But the march of technology also benefited the understanding and treatment of horses. In this work, the different paces of the horse are explained by reproducing the groundbreaking photographs that originally appeared in 1887 in Eadweard Muybridge’s Animals in motion. Photography at this date was itself still a relatively new science. By using a series of 24 cameras – set off by the breaking of a cotton thread – Muybridge was able for the first time to document the different stages of each pace – confounding, for example, the earlier notion that in the gallop all the legs were at one point suspended off the ground, as seen in horses depicted in many early works of art.
There is a dedicated Equine Hospital (the Weipers Centre for Equine Welfare) in the University’s Vet School today. Although the ailments and illnesses that horses suffer may be largely the same as those described by Axe, the treatments available one hundred years later are a world apart. Operating at the cutting edge of technology, the latest pioneering equipment to be acquired by the centre (in September this year) is a Dynamic Respiratory Endoscope. This allows veterinarians to look inside a horse as it gallops at full speed. The close examination of the airways as the horse exercises will revolutionise diagnosis of disease.
This publication is also a good example of the period’s book design. While much of its appeal today lies in its large number of illustrations, the distinctive bindings of the volumes are also very striking.
Incorporating a swirling grasses pattern blocked in black, light green and gold, on dark green cloth, the binding was in fact designed by Talwin Morris (1865-1911). A promoter of the “Glasgow style”, Morris was some time art director of the Glasgow publishing firm Blackie & Son in 1893, as well as a friend and patron to the leading figures of the movement in its early years. Morris did a great deal to spread the influence of the Glasgow style in commissioning and designing book covers for popular mass market titles. His designs were characterised by the inclusion of dots, architectural frames, whiplash lines and stylised flowers – all motifs favoured and instantly recognizable as being of the Glasgow style.
Gresham, the publishers of this work, was a subsidiary company of Blackie’s. Founded in 1898, its remit was to publish books by subscription, concentrating on scholarly works of reference, produced luxuriously. Formats were to be large, with only a selected number of titles being published every year. According to Cinamon, Morris produced his best work for Gresham titles – the larger formats being a welcome release from the limitations of the smaller formats of the juvenile titles which made up most of Blackie’s output.

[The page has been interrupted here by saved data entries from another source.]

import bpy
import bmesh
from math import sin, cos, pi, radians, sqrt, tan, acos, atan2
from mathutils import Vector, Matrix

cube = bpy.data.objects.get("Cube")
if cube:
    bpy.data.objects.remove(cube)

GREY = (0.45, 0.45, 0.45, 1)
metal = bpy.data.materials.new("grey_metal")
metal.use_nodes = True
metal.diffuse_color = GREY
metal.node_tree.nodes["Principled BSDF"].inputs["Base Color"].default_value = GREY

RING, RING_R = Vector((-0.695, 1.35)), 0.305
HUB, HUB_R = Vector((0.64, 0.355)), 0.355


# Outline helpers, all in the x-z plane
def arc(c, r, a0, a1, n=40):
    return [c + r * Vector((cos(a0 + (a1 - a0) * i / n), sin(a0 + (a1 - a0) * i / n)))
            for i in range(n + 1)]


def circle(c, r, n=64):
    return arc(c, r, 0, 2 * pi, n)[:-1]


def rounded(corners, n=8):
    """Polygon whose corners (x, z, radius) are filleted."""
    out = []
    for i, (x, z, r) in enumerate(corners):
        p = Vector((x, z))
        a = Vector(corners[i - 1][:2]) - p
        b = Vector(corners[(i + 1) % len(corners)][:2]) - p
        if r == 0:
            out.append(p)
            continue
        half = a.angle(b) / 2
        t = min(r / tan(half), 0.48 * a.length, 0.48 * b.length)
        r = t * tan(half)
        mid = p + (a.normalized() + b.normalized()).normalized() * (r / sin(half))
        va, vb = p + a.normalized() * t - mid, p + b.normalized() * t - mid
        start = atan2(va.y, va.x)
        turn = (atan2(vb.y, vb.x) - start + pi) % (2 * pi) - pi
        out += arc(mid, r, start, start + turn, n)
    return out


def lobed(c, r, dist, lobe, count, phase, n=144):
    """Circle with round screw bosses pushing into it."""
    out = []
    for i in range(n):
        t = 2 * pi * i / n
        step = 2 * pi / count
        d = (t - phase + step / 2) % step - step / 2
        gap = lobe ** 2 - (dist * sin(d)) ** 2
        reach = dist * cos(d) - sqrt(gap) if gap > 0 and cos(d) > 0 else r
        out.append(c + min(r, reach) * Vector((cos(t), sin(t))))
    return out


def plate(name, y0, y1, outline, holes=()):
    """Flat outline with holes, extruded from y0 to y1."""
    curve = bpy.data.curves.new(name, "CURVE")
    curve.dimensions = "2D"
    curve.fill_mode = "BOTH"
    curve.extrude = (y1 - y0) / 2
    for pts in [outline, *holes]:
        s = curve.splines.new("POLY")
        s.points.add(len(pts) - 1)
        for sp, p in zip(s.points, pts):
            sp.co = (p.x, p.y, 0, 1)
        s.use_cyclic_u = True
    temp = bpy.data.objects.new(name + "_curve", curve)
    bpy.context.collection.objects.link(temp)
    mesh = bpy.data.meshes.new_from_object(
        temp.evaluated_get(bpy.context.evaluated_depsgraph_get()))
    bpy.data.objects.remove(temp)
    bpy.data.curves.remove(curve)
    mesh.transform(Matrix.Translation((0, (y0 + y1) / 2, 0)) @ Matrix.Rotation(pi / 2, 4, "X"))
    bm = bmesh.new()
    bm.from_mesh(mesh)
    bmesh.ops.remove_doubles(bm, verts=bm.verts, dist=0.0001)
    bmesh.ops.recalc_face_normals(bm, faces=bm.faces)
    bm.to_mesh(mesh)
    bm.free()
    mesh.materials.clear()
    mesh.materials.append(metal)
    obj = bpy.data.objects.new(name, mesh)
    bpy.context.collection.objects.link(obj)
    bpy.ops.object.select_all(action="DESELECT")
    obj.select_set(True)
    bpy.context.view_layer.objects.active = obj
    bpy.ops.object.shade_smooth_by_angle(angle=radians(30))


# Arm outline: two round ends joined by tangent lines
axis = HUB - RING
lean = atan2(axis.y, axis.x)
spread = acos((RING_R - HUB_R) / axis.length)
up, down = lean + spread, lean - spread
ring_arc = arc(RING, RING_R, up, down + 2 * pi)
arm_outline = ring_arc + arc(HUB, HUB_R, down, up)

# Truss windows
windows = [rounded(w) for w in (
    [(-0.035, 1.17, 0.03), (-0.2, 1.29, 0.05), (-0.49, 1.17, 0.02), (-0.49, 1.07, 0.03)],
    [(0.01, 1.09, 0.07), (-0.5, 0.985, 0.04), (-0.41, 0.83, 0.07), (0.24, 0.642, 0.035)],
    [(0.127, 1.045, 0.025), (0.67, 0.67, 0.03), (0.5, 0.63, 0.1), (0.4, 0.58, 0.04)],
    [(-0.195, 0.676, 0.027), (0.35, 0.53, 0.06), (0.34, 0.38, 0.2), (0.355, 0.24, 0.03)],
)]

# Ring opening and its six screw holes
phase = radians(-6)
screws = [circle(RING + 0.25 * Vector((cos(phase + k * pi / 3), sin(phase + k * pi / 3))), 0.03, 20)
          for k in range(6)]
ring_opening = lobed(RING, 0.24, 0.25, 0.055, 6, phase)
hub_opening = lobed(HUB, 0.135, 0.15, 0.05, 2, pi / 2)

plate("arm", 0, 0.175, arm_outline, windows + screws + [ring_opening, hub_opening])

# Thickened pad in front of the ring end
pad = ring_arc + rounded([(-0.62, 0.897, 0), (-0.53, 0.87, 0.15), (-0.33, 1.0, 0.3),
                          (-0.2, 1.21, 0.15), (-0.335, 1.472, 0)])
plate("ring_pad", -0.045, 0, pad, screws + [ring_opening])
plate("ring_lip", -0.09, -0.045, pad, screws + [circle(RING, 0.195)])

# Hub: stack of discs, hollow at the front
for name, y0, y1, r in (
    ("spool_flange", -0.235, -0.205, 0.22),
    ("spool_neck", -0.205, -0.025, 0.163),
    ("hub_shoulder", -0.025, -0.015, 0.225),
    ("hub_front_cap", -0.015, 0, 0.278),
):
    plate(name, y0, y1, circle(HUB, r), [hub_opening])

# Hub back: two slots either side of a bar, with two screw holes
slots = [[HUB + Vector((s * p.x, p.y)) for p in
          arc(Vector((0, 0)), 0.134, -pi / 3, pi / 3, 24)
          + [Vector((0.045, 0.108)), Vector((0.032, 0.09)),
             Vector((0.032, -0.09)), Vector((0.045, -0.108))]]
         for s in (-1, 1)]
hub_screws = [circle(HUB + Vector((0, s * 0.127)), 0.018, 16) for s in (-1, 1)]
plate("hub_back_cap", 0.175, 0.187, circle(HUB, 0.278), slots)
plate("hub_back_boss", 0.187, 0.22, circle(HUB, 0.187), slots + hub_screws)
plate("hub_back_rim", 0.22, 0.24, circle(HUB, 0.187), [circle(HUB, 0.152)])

As well as being an historically important text that records early 20th century equine practice, the volumes together form a very handsome set.
Since this article was written, Dr Julian Axe has donated a complete set of the volumes to Special Collections: these are now shelved at Sp Coll Morris Add. q12-20. Volume 7 contains sections on medicines (continued), nursing, poisoning, veterinary hygiene and operations. Volume 9 (the final volume) contains sections on warranty (continued), horse-shoeing, the transit of horses, the horse and its position in the animal world, and the history of the horse; it ends with a glossary and complete index to all the volumes.